- [Data records]:
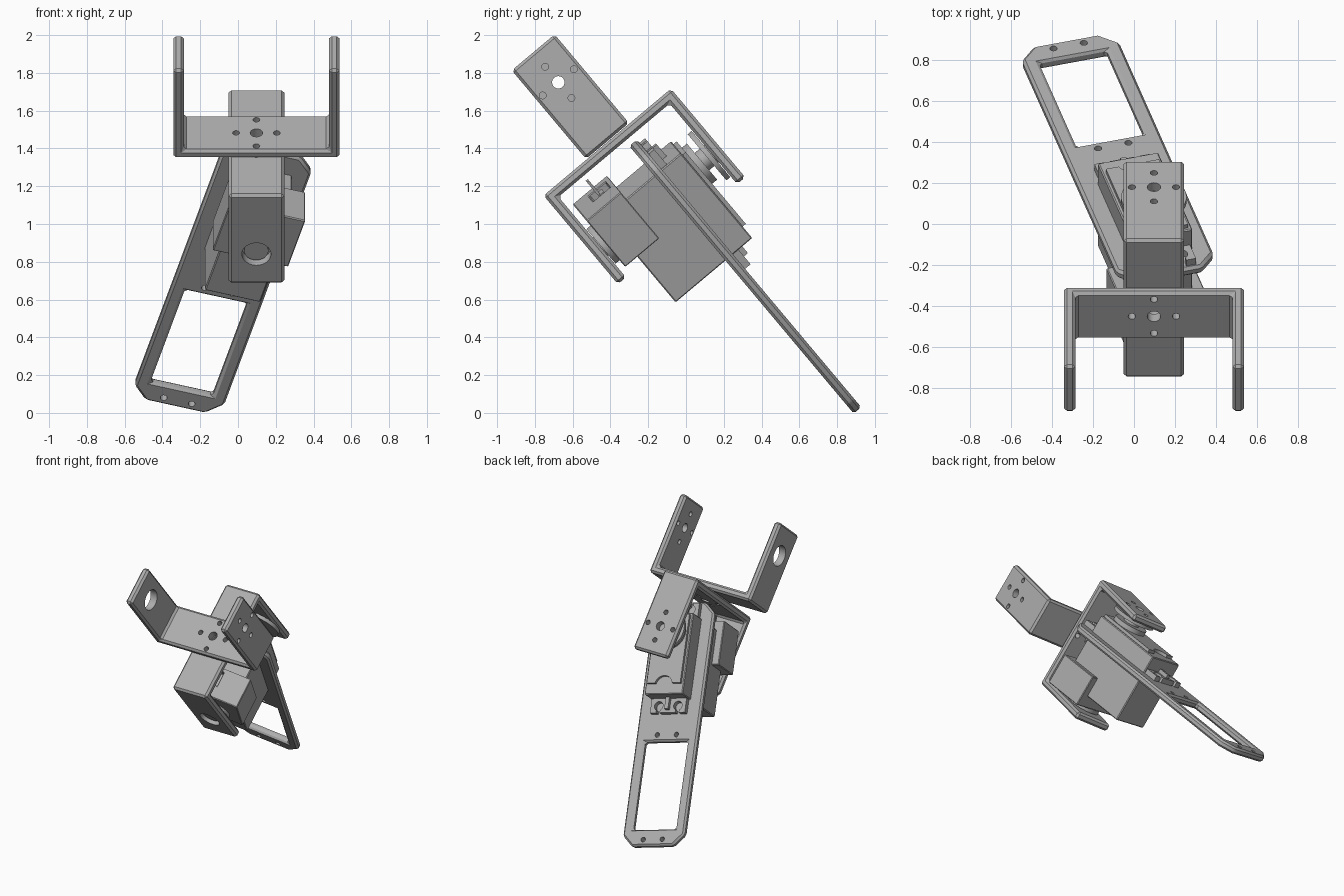
import bpy, math
from mathutils import Matrix, Vector

if "Cube" in bpy.data.objects:
    bpy.data.objects.remove(bpy.data.objects["Cube"])

grey = bpy.data.materials.new("mid_grey")
grey.use_nodes = True
GREY = (0.42, 0.42, 0.42, 1)
grey.diffuse_color = GREY
grey.node_tree.nodes["Principled BSDF"].inputs["Base Color"].default_value = GREY

# Frames: the whole joint leans back; the servo and plate also swing about the shaft
TILT = Matrix.Rotation(math.radians(40), 4, 'X')
SWING = TILT @ Matrix.Rotation(math.radians(16), 4, 'Y')
MID = -0.173      # centre line of servo and plate
SHAFT = 0.954     # shaft position along the plate


def add_mesh(name, verts, faces, frame):
    me = bpy.data.meshes.new(name)
    me.from_pydata(verts, [], faces)
    me.materials.append(grey)
    ob = bpy.data.objects.new(name, me)
    bpy.context.collection.objects.link(ob)
    ob.matrix_world = frame
    return ob


def prism(name, outline, y0, y1, frame):
    """Extrude an (x, z) outline along local y."""
    n = len(outline)
    verts = [(x, y, z) for y in (y0, y1) for x, z in outline]
    faces = [tuple(range(n)), tuple(reversed(range(n, 2 * n)))]
    faces += [(i, i + n, (i + 1) % n + n, (i + 1) % n) for i in range(n)]
    return add_mesh(name, verts, faces, frame)


def box(name, x, y, z, frame):
    outline = [(x[0], z[0]), (x[1], z[0]), (x[1], z[1]), (x[0], z[1])]
    return prism(name, outline, y[0], y[1], frame)


def disc(name, x, z, r, y0, y1, frame, sides=32):
    ring = [2 * math.pi * i / sides for i in range(sides)]
    outline = [(x + r * math.cos(a), z + r * math.sin(a)) for a in ring]
    return prism(name, outline, y0, y1, frame)


def activate(ob):
    bpy.context.view_layer.update()
    bpy.ops.object.select_all(action='DESELECT')
    ob.select_set(True)
    bpy.context.view_layer.objects.active = ob


def cut(ob, cutters):
    for c in cutters:
        activate(ob)
        mod = ob.modifiers.new("cut", 'BOOLEAN')
        mod.operation = 'DIFFERENCE'
        mod.solver = 'EXACT'
        mod.object = c
        bpy.ops.object.modifier_apply(modifier=mod.name)
        bpy.data.objects.remove(c)


def chamfer(ob, width):
    activate(ob)
    mod = ob.modifiers.new("chamfer", 'BEVEL')
    mod.width = width
    mod.segments = 1
    bpy.ops.object.modifier_apply(modifier=mod.name)


def smooth(ob):
    activate(ob)
    bpy.ops.object.shade_smooth_by_angle(angle=math.radians(30))


# U brackets: outer base face on local z = 0, arms pointing to +z
HALF, DEPTH, ARM, THICK, HOLE_Z = 0.44, 0.148, 0.612, 0.056, 0.405


def bracket(name, frame):
    inner = HALF - THICK
    outline = [(-HALF, 0), (HALF, 0), (HALF, ARM), (inner, ARM), (inner, THICK),
               (-inner, THICK), (-inner, ARM), (-HALF, ARM)]
    ob = prism(name, outline, -DEPTH, DEPTH, frame)
    chamfer(ob, 0.015)
    # drill the horn pattern in the base and in one arm
    face_down = frame @ Matrix.Rotation(math.pi / 2, 4, 'X')
    face_side = (frame @ Matrix.Translation((HALF, 0, HOLE_Z))
                 @ Matrix.Rotation(math.pi / 2, 4, 'Z'))
    pattern = [(0, 0, 0.033)] + [(dx, dz, 0.018) for dx, dz in
                                 ((0.108, 0), (-0.108, 0), (0, 0.108), (0, -0.108))]
    holes = [disc("hole", x, z, r, -0.1, 0.1, f, 20)
             for f in (face_down, face_side) for x, z, r in pattern]
    # bearing hole in the other arm
    other = (frame @ Matrix.Translation((-HALF, 0, HOLE_Z))
             @ Matrix.Rotation(math.pi / 2, 4, 'Z'))
    holes.append(disc("hole", 0, 0, 0.077, -0.1, 0.1, other))
    cut(ob, holes)
    smooth(ob)


turned = Matrix.Rotation(math.pi, 4, Vector((1, 1, 0)))
bracket("lower_bracket", TILT @ Matrix.Translation((0.0975, 0.602, 1.366)) @ turned)
bracket("upper_bracket", TILT @ Matrix.Translation((0.0975, 0.607, 1.37)))

# Long mounting plate with clipped corners and a window
W, C, LOW, HIGH = 0.247, 0.083, -0.603, 1.234
corners = [(-W, LOW + C), (-W + C, LOW), (W - C, LOW), (W, LOW + C),
           (W, HIGH - C), (W - C, HIGH), (-W + C, HIGH), (-W, HIGH - C)]
plate = prism("mounting_plate", [(MID + x, z) for x, z in corners], 0.678, 0.73, SWING)
cut(plate, [box("window", (MID - 0.172, MID + 0.172), (0.5, 0.9), (-0.478, 0.185), SWING)])
chamfer(plate, 0.014)
cut(plate, [disc("hole", MID + s * 0.077, l, 0.018, 0.5, 0.9, SWING, 20)
            for s in (-1, 1) for l in (-0.555, 0.235)])
smooth(plate)

# Servo case, raised lid and ears
case = box("servo_case", (MID - 0.153, MID + 0.153), (0.334, 0.864), (0.496, 1.107), SWING)
chamfer(case, 0.006)
lid = box("servo_lid", (MID - 0.135, MID + 0.135), (0.86, 0.886), (0.575, 1.09), SWING)
cut(lid, [disc("notch", MID, 0.56, 0.07, 0.8, 0.95, SWING)])
smooth(lid)

ears = box("servo_ears", (MID - 0.14, MID + 0.14), (0.73, 0.768), (0.389, 1.214), SWING)
slots = []
for s in (-1, 1):
    x = MID + s * 0.077
    for l, way in ((0.44, -1), (1.163, 1)):
        slots.append(disc("slot", x, l, 0.034, 0.7, 0.9, SWING, 20))
        z = sorted((l, l + way * 0.1))
        slots.append(box("slot", (x - 0.014, x + 0.014), (0.7, 0.9), z, SWING))
cut(ears, slots)
smooth(ears)
for name, z in (("lower_rib", (0.41, 0.5)), ("upper_rib", (1.1, 1.19))):
    box(name, (MID - 0.015, MID + 0.015), (0.765, 0.795), z, SWING)

# Output side: gear boss, hub and horn disc; idler side: bearing and pin
for name, r, y0, y1 in (("gear_boss", 0.125, 0.88, 0.92), ("output_hub", 0.06, 0.91, 0.99),
                        ("horn_disc", 0.16, 0.955, 0.982), ("idler_bearing", 0.12, 0.222, 0.252),
                        ("idler_pin", 0.064, 0.185, 0.25)):
    smooth(disc(name, MID, SHAFT, r, y0, y1, SWING))

# Rear cap box around the servo, with a cable socket and its lead
cap = box("rear_cap", (MID - 0.208, MID + 0.208), (0.25, 0.486), (0.84, 1.172), SWING)
cut(cap, [box("socket", (-0.31, -0.17), (0.345, 0.46), (1.12, 1.3), SWING)])
chamfer(cap, 0.005)
box("socket_tongue", (-0.275, -0.205), (0.39, 0.42), (1.1, 1.165), SWING)
box("cable_lead", (-0.26, -0.22), (0.383, 0.397), (1.1, 1.26), SWING)
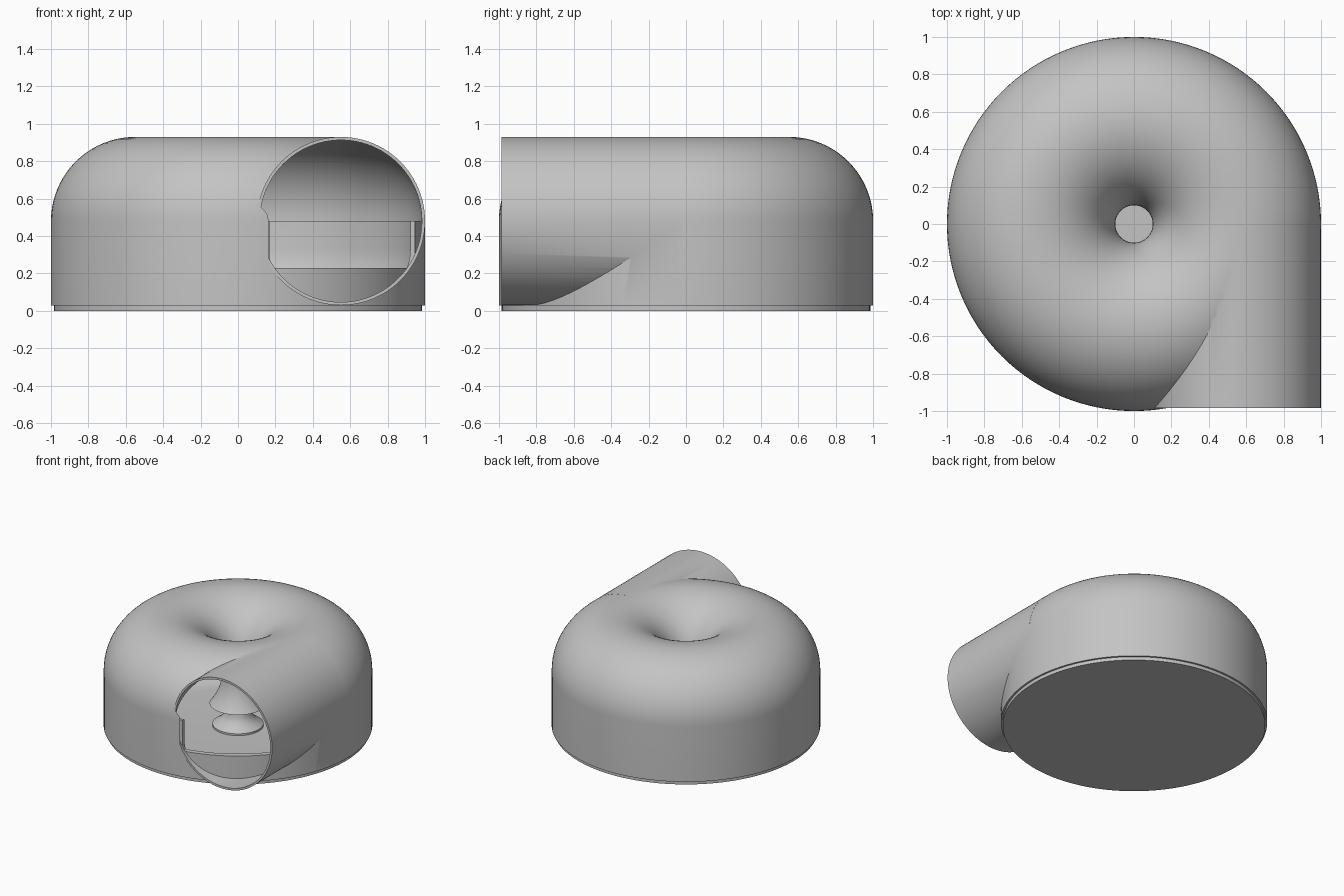
import bpy
import bmesh
from math import sin, cos, pi, asin, radians
from mathutils import Matrix

if "Cube" in bpy.data.objects:
    bpy.data.objects.remove(bpy.data.objects["Cube"], do_unlink=True)

RING, MID = 0.55, 0.48          # tube centre: distance from axis, height
OUTER, INNER = 0.45, 0.433      # tube radii of the shell wall
LIP = 0.21                      # height where the inlet trumpet ends
FRONT = -0.985                  # open end of the outlet duct

grey = bpy.data.materials.new("light grey")
grey.use_nodes = True
grey.diffuse_color = (0.55, 0.55, 0.55, 1)
grey.node_tree.nodes["Principled BSDF"].inputs["Base Color"].default_value = grey.diffuse_color


def finish(name, bm):
    bmesh.ops.recalc_face_normals(bm, faces=bm.faces)
    mesh = bpy.data.meshes.new(name)
    bm.to_mesh(mesh)
    bm.free()
    mesh.materials.append(grey)
    obj = bpy.data.objects.new(name, mesh)
    bpy.context.collection.objects.link(obj)
    return obj


def revolve(name, points, steps=128):
    """Closed profile of (radius, height) points turned about the z axis."""
    bm = bmesh.new()
    verts = [bm.verts.new((r, 0, z)) for r, z in points]
    edges = [bm.edges.new((a, b)) for a, b in zip(verts, verts[1:] + verts[:1])]
    bmesh.ops.spin(bm, geom=verts + edges, cent=(0, 0, 0), axis=(0, 0, 1),
                   angle=2 * pi, steps=steps, use_merge=True)
    bmesh.ops.remove_doubles(bm, verts=bm.verts, dist=0.0001)
    return finish(name, bm)


def tube(name, radius, y0, y1):
    """Cylinder along y on the duct centre line."""
    bm = bmesh.new()
    place = Matrix.Translation((RING, (y0 + y1) / 2, MID)) @ Matrix.Rotation(pi / 2, 4, 'X')
    bmesh.ops.create_cone(bm, cap_ends=True, segments=96, radius1=radius,
                          radius2=radius, depth=y1 - y0, matrix=place)
    return finish(name, bm)


def boolean(obj, other, operation):
    mod = obj.modifiers.new("cut", 'BOOLEAN')
    mod.operation, mod.object, mod.solver = operation, other, 'EXACT'
    bpy.context.view_layer.objects.active = obj
    bpy.ops.object.modifier_apply(modifier=mod.name)
    bpy.data.objects.remove(other, do_unlink=True)


def arc(radius, start, end, n=48, centre=(RING, MID)):
    return [(centre[0] + radius * cos(start + (end - start) * i / n),
             centre[1] + radius * sin(start + (end - start) * i / n)) for i in range(n + 1)]


def lip_angle(radius):
    return pi + asin((MID - LIP) / radius)


# Shell: domed ring with a funnel inlet, joined to a tangential outlet duct
shell = revolve("shell", arc(OUTER, lip_angle(OUTER), 0)
                + [(1, 0.028), (0.19, 0.028)])
boolean(shell, tube("duct", OUTER, FRONT, -0.03), 'UNION')
hollow = revolve("hollow", arc(INNER, lip_angle(INNER), 0)
                 + [(RING + INNER, -0.1), (0.05, -0.1), (0.05, LIP)])
boolean(shell, hollow, 'DIFFERENCE')
boolean(shell, tube("duct_hollow", INNER, FRONT - 0.001, -0.03), 'DIFFERENCE')

# Base: plug with a rounded bowl inside, opened towards the duct
base = revolve("base", [(0, 0), (0.985, 0), (0.985, 0.028), (0.978, 0.028),
                        (0.978, MID), (0.955, MID)]
               + arc(0.3, 0, -pi / 2, 12, (0.655, 0.33)) + [(0, 0.03)])
bm = bmesh.new()
bmesh.ops.create_cube(bm, size=1, matrix=Matrix.Translation((0.67, -0.75, 0.73))
                      @ Matrix.Diagonal((1, 1, 1, 1)))
boolean(base, finish("opening", bm), 'DIFFERENCE')

# Flared pedestal below the inlet
pedestal = revolve("pedestal", [(0, 0.025), (0.19, 0.025), (0.19, 0.045), (0.15, 0.07),
                                (0.12, 0.1), (0.105, 0.13), (0.1, 0.16), (0, 0.16)], 64)

# Smooth curves with crisp rims
for obj in (shell, base, pedestal):
    bpy.ops.object.select_all(action='DESELECT')
    obj.select_set(True)
    bpy.context.view_layer.objects.active = obj
    bpy.ops.object.shade_smooth_by_angle(angle=radians(30))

- [Exercise directions]: Wherever the word "outline" turns up in the records, copy out the line it is on.

- [Task solution]:
def prism(name, outline, y0, y1, frame):
    """Extrude an (x, z) outline along local y."""
    n = len(outline)
    verts = [(x, y, z) for y in (y0, y1) for x, z in outline]
    outline = [(x[0], z[0]), (x[1], z[0]), (x[1], z[1]), (x[0], z[1])]
    return prism(name, outline, y[0], y[1], frame)
    outline = [(x + r * math.cos(a), z + r * math.sin(a)) for a in ring]
    return prism(name, outline, y0, y1, frame)
    outline = [(-HALF, 0), (HALF, 0), (HALF, ARM), (inner, ARM), (inner, THICK),
    ob = prism(name, outline, -DEPTH, DEPTH, frame)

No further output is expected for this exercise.